PROMPT » Search the records for the string "return". Copy each line where it occurs.

Start of INPUT MATERIAL

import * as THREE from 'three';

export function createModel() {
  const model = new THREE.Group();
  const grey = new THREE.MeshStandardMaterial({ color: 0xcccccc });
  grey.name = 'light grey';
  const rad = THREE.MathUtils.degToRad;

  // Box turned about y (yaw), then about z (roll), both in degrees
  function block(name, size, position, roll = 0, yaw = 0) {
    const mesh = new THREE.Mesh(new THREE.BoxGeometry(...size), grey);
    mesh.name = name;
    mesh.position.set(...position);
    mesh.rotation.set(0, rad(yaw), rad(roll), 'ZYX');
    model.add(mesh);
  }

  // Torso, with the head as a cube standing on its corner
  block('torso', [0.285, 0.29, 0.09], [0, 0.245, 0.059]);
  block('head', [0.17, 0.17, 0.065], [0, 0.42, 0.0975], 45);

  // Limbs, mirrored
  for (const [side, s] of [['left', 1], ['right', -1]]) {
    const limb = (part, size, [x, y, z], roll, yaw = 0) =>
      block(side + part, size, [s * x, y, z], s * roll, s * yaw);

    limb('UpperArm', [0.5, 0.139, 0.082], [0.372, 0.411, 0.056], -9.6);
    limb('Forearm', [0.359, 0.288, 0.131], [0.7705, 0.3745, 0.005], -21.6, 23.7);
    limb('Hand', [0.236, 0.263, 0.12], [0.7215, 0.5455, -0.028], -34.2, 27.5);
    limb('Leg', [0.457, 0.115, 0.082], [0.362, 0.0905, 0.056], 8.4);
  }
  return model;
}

End of INPUT MATERIAL
Start of INPUT MATERIAL

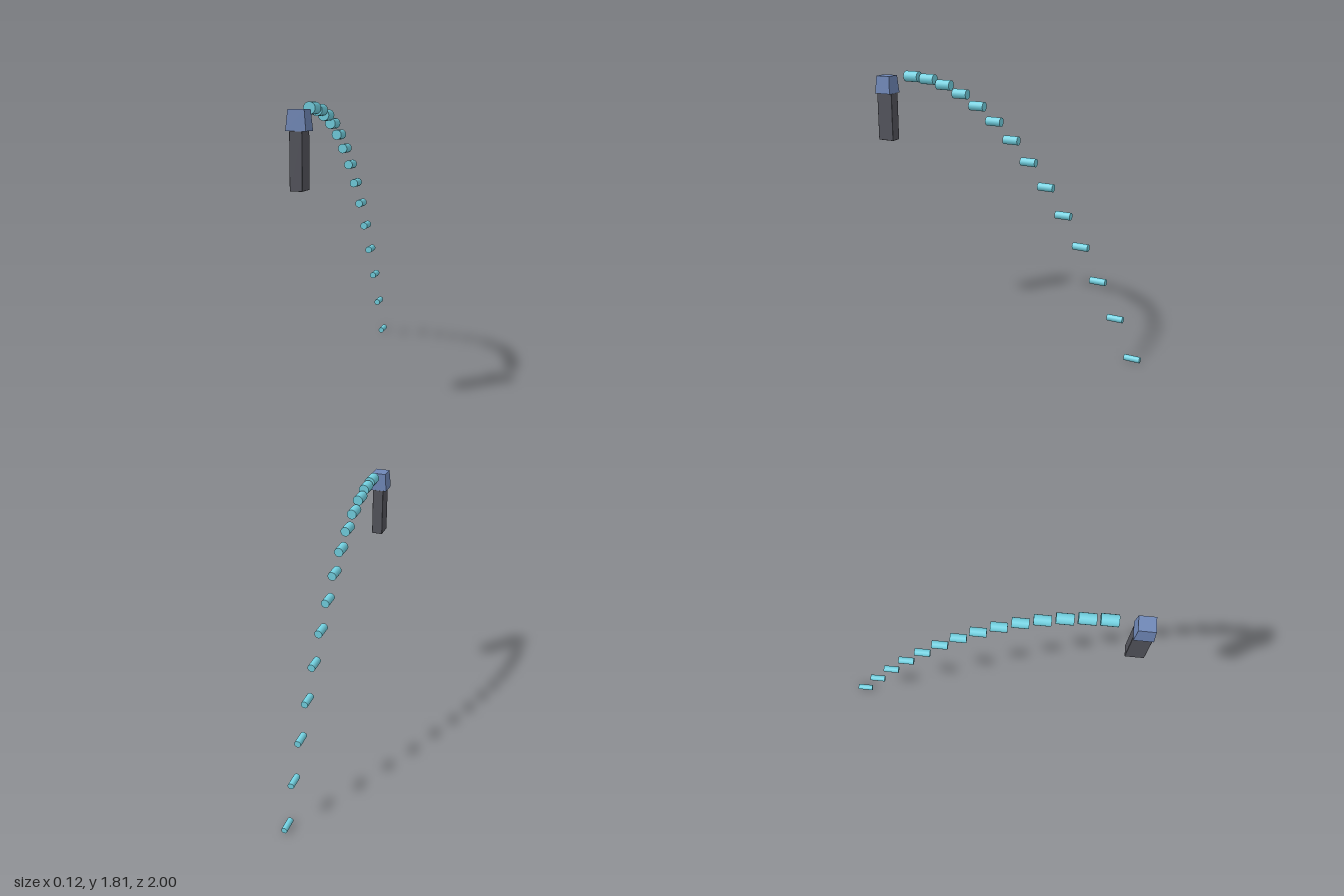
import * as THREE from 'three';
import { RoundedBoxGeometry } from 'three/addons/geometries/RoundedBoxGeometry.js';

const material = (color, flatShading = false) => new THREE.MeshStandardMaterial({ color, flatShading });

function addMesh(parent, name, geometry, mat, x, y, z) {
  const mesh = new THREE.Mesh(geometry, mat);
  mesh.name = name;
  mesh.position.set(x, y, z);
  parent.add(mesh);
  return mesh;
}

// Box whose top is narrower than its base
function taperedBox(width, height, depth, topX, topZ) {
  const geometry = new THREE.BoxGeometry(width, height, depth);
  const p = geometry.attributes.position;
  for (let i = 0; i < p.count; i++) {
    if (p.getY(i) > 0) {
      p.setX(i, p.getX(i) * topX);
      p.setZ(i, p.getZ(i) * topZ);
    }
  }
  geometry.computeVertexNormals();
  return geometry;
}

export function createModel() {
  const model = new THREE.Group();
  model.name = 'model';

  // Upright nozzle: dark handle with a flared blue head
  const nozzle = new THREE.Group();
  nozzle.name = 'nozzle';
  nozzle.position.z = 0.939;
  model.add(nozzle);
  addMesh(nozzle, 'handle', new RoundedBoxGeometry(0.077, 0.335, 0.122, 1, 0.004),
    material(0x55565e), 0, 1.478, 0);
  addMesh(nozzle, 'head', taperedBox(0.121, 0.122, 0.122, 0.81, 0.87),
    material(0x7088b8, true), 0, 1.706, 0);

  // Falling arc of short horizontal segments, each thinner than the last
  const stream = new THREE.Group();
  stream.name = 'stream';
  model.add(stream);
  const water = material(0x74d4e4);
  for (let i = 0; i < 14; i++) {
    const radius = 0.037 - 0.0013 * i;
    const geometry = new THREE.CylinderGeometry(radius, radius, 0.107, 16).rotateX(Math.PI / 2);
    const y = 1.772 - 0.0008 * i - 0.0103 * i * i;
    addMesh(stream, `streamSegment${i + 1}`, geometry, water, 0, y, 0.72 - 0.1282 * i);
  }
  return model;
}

End of INPUT MATERIAL

OUTPUT »
  return model;
  return mesh;
  return geometry;
  return model;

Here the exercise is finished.